U.S. Committee for Refugees World Refugee Survey 2002 - Mali
|Publisher||United States Committee for Refugees and Immigrants|
|Publication Date||10 June 2002|
|Cite as||United States Committee for Refugees and Immigrants, U.S. Committee for Refugees World Refugee Survey 2002 - Mali , 10 June 2002, available at: http://www.refworld.org/docid/3d04c1361.html [accessed 10 July 2014]|
Mali hosted approximately 9,000 refugees and asylum seekers at the end of 2001, including about 5,000 from Mauritania, 2,000 from Sierra Leone, and 2,000 from various other countries.
About 3,000 Malians applied for asylum in Europe during the year. About 4,000 Malians continued to live in Mauritania in refugee-like circumstances.
Refugees from Mauritania
About 5,000 refugees lived in southwestern Mali's Kayes region, near the Mauritanian border, during the year. Some estimates placed the number of refugees as high as 10,000. Most of the Mauritanians were ethnic Peuhls whose traditional livelihood as herders led them to migrate back and forth across the border. Mauritanian officials expelled thousands of Peuhls in 1989-90 and barred those in Mali from returning to Mauritania.
The UN High Commissioner for Refugees (UNHCR) completed its assistance program for Mauritanian refugees in 1999. Most of the refugees were locally integrated and unlikely to return to Mauritania.
Several thousand refugees from various African countries resided in urban areas of Mali. Mostly Sierra Leonean and Liberian, a majority of the urban refugees received health care and education benefits from UNHCR. Budget constraints forced UNHCR to curtail small loans to refugees who were attempting to start their own businesses. UNHCR has closed its office in Mali; UNHCR staff in neighboring Senegal monitored Mali's refugee situation during 2001.
Reintegration of Malian Refugees
Some 120,000 Malian refugees repatriated during 1995-97 after an armed insurgency in the country's remote northern region ended.
Returnee reintegration has been hampered by extreme poverty in northern Mali and refugees' cultural transition from a traditional nomadic lifestyle to a sedentary existence. Banditry and kidnappings have reportedly increased in northern Mali in recent years. Former rebels temporarily held ten government soldiers hostage in February 2001 to demand greater economic development in returnee areas.

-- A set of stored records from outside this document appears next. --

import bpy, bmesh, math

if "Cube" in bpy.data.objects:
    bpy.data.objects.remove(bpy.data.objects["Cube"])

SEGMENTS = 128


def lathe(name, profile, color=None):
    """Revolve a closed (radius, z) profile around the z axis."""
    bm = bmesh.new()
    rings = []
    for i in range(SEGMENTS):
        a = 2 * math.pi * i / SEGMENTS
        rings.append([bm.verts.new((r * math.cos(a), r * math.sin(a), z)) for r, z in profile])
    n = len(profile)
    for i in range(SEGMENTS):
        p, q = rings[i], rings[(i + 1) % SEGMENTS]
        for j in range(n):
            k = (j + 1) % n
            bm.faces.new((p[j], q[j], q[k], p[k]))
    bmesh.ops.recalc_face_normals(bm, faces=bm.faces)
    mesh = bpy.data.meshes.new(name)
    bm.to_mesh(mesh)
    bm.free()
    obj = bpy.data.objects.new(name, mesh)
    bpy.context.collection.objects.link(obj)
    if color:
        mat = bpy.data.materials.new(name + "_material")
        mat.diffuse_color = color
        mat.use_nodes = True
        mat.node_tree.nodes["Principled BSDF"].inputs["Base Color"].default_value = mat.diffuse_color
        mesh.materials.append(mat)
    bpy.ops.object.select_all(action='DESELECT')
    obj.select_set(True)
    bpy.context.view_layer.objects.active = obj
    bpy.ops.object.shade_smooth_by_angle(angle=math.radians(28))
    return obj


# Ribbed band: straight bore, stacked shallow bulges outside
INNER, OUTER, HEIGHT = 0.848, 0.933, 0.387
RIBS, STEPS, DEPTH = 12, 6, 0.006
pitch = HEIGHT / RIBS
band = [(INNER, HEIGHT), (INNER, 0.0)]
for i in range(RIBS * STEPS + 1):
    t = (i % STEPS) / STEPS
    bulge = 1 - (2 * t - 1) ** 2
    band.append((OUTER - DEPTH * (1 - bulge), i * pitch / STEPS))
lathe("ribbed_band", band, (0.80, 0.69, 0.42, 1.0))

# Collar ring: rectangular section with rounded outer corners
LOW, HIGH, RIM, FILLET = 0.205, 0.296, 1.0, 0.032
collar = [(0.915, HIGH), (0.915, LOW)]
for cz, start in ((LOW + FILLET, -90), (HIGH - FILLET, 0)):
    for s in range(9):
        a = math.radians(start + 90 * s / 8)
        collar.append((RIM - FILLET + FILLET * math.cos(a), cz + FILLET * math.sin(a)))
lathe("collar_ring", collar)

A report by the UN secretary general in April 2001 echoed earlier warnings by humanitarian aid workers that the lack of services in northern Mali could create dissatisfaction among returnees that might trigger new violence. The UN's report observed that "concerns remain regarding the possible resurgence of security threats in ... northern Mali ... mainly because of the unresolved problems of reintegration and development."
Malian authorities established a special agency in April to coordinate development efforts in the north.